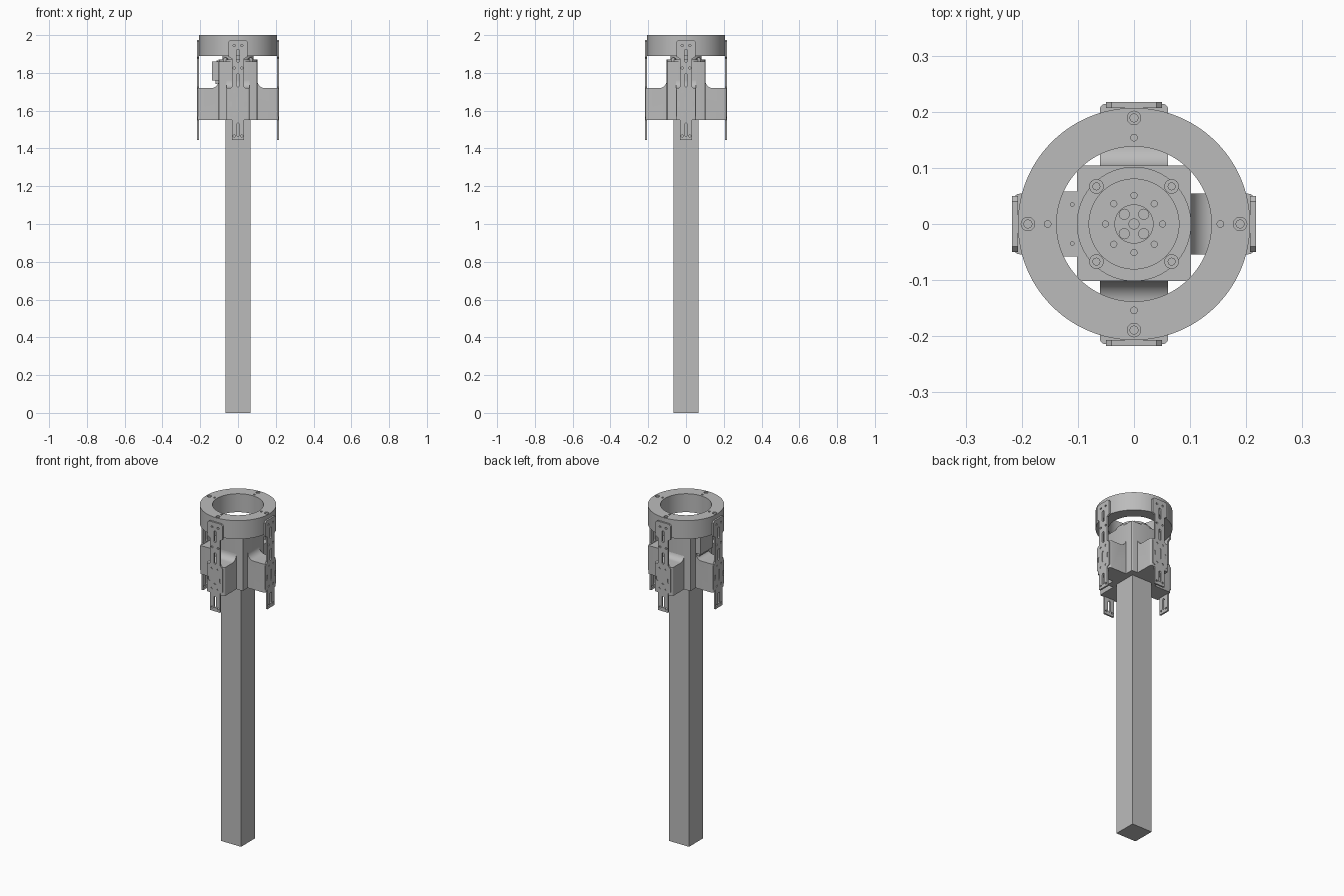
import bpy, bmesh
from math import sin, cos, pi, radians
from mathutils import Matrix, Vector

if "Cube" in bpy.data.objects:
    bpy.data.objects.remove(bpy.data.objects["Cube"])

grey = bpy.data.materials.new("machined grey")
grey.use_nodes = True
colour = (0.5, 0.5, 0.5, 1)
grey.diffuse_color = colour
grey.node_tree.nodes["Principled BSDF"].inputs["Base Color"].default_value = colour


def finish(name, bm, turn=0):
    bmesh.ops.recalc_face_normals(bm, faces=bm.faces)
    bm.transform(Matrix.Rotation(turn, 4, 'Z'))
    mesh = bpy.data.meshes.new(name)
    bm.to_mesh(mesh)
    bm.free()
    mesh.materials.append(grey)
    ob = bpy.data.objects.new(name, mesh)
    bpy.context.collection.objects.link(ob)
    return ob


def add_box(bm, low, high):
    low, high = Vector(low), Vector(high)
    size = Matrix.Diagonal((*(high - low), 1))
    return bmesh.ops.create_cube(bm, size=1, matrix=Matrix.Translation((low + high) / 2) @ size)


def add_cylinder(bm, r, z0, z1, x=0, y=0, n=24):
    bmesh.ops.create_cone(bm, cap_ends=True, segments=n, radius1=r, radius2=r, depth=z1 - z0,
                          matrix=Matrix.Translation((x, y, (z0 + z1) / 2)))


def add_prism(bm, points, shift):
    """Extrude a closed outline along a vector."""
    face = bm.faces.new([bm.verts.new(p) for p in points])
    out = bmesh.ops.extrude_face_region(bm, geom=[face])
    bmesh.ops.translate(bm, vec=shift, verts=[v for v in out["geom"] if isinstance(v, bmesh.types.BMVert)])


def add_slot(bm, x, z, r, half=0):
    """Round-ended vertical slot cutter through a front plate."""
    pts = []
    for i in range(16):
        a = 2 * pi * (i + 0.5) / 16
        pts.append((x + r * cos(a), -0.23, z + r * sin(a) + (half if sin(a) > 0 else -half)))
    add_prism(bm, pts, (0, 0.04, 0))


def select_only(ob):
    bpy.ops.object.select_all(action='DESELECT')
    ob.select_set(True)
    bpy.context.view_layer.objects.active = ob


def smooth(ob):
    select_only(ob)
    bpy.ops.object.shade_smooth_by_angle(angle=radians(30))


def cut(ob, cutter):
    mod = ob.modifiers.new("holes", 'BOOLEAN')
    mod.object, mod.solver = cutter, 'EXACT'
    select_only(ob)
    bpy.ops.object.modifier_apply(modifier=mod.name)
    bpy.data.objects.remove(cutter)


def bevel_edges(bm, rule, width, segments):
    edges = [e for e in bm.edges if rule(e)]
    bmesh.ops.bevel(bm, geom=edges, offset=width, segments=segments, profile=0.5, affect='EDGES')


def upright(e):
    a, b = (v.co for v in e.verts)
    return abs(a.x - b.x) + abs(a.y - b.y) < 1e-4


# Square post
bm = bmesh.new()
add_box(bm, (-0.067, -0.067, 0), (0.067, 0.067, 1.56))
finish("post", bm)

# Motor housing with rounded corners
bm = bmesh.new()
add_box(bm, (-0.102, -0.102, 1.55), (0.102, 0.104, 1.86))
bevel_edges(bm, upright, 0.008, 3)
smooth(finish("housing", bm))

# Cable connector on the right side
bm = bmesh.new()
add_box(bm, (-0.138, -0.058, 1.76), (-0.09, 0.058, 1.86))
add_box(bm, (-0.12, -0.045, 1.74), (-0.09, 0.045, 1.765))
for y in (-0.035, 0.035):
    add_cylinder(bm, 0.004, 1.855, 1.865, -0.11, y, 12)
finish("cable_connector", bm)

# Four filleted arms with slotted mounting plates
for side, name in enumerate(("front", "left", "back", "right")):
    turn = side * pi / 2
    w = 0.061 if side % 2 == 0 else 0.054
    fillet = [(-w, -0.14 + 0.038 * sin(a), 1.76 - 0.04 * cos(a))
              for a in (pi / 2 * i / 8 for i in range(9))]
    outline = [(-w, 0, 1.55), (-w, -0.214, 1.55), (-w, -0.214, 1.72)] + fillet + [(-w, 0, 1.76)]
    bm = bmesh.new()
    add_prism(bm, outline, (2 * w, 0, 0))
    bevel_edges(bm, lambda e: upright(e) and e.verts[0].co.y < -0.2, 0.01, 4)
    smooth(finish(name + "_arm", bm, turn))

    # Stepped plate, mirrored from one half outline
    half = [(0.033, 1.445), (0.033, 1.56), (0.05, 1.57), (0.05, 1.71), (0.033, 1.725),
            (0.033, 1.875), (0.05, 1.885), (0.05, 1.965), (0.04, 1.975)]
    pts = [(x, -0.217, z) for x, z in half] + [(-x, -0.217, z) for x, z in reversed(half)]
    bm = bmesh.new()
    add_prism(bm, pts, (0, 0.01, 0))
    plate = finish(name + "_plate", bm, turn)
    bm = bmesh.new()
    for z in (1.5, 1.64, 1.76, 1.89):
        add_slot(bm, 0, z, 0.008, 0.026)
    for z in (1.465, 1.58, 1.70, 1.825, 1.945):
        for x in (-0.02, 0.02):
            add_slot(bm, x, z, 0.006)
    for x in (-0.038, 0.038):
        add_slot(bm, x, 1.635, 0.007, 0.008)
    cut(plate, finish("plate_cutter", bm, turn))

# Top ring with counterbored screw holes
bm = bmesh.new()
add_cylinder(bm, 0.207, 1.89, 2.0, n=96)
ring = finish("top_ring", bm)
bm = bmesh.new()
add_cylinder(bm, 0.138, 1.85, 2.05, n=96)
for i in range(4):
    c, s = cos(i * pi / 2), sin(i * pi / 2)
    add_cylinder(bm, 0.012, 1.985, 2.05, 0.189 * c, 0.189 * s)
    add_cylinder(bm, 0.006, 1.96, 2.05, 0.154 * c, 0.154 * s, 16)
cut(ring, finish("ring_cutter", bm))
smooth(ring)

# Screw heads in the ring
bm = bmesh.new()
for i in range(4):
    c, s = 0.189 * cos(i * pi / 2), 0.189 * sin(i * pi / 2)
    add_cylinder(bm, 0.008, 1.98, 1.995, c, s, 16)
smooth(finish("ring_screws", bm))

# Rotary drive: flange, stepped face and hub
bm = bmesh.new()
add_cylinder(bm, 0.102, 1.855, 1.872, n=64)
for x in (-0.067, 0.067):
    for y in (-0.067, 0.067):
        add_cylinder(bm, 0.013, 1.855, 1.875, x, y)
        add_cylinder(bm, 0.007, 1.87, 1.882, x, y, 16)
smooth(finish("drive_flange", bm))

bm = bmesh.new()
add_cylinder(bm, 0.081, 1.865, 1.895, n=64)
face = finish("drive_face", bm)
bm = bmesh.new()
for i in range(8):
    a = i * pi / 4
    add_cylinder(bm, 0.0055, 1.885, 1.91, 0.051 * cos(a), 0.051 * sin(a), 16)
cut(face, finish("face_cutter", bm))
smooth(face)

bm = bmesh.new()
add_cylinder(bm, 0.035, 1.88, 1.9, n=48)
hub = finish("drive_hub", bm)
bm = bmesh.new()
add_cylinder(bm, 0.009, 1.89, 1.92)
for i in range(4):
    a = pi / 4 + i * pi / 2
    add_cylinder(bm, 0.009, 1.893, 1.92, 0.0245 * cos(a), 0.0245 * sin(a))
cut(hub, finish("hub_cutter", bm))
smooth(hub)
==
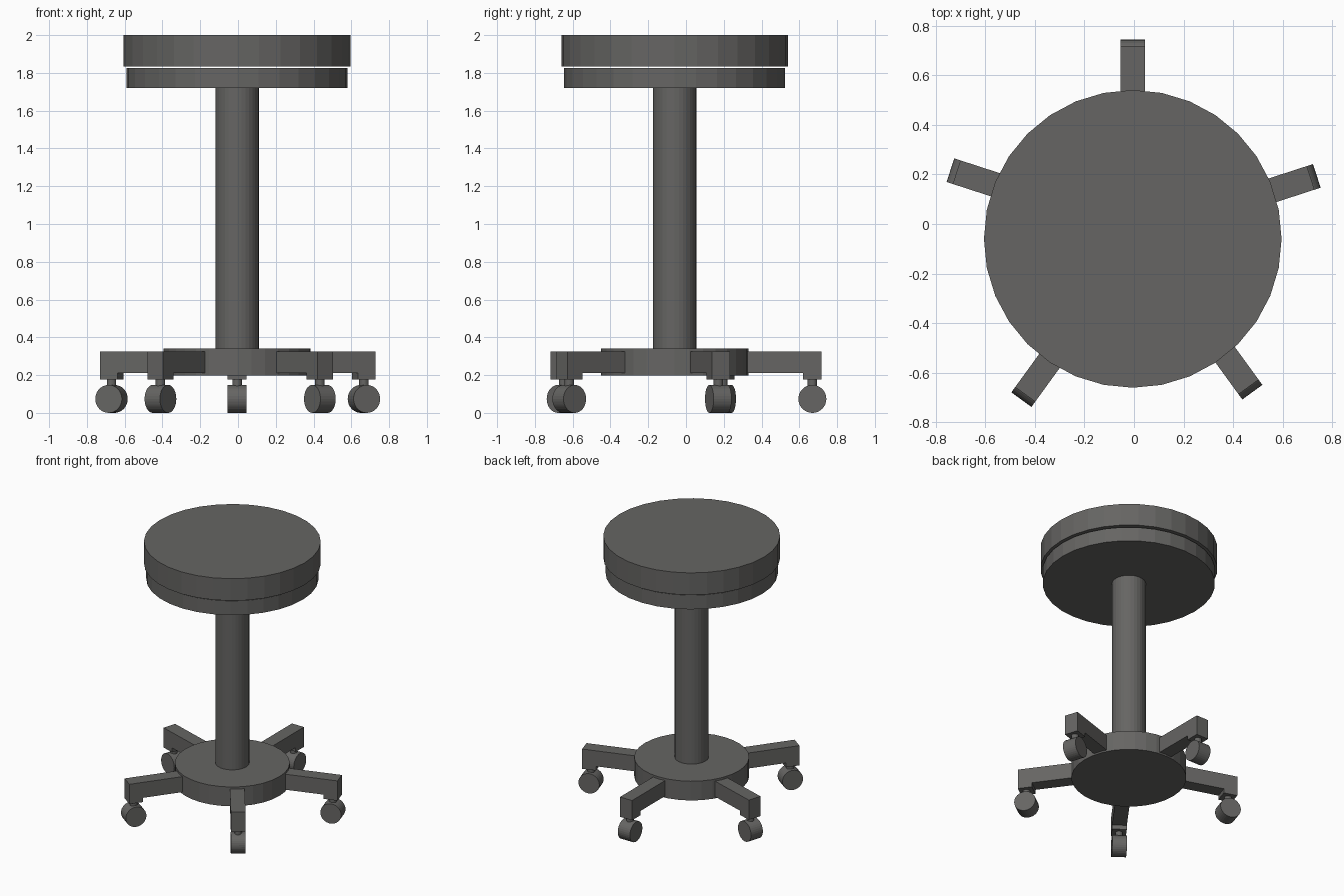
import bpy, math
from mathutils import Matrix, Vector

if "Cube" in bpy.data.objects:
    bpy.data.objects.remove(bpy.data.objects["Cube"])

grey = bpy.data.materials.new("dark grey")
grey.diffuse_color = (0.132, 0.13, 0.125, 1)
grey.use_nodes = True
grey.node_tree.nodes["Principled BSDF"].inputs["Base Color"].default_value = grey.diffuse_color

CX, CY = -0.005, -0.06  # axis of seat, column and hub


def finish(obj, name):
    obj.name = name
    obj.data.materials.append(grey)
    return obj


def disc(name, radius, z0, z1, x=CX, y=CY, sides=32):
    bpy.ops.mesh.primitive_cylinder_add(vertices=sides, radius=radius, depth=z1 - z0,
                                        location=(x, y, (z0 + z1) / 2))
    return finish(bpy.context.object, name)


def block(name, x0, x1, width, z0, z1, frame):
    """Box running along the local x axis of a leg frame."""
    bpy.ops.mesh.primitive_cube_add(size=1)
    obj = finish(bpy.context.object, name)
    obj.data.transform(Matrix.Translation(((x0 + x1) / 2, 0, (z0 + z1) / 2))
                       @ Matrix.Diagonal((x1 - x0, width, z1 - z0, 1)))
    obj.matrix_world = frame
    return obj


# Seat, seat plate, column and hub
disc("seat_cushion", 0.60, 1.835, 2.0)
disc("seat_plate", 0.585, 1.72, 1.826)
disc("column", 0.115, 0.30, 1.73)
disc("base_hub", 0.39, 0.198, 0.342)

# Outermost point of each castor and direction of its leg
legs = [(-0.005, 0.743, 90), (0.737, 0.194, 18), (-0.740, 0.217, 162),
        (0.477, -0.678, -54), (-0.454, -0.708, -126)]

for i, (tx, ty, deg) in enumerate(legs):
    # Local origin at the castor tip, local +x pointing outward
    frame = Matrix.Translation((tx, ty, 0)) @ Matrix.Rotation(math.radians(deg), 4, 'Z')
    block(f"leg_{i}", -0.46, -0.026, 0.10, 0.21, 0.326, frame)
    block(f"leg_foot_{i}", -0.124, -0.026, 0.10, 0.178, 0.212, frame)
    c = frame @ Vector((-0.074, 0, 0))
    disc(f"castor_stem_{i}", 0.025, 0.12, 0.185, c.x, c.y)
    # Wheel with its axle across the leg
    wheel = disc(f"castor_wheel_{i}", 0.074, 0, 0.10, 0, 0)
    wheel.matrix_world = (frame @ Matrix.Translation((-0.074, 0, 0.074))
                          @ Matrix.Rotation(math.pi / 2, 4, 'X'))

- **TASK REQUIREMENTS**: Please go over the data above and copy each line with "grey" in it.

- **ANSWER SPACE**:
grey = bpy.data.materials.new("machined grey")
grey.use_nodes = True
grey.diffuse_color = colour
grey.node_tree.nodes["Principled BSDF"].inputs["Base Color"].default_value = colour
    mesh.materials.append(grey)
grey = bpy.data.materials.new("dark grey")
grey.diffuse_color = (0.132, 0.13, 0.125, 1)
grey.use_nodes = True
grey.node_tree.nodes["Principled BSDF"].inputs["Base Color"].default_value = grey.diffuse_color
    obj.data.materials.append(grey)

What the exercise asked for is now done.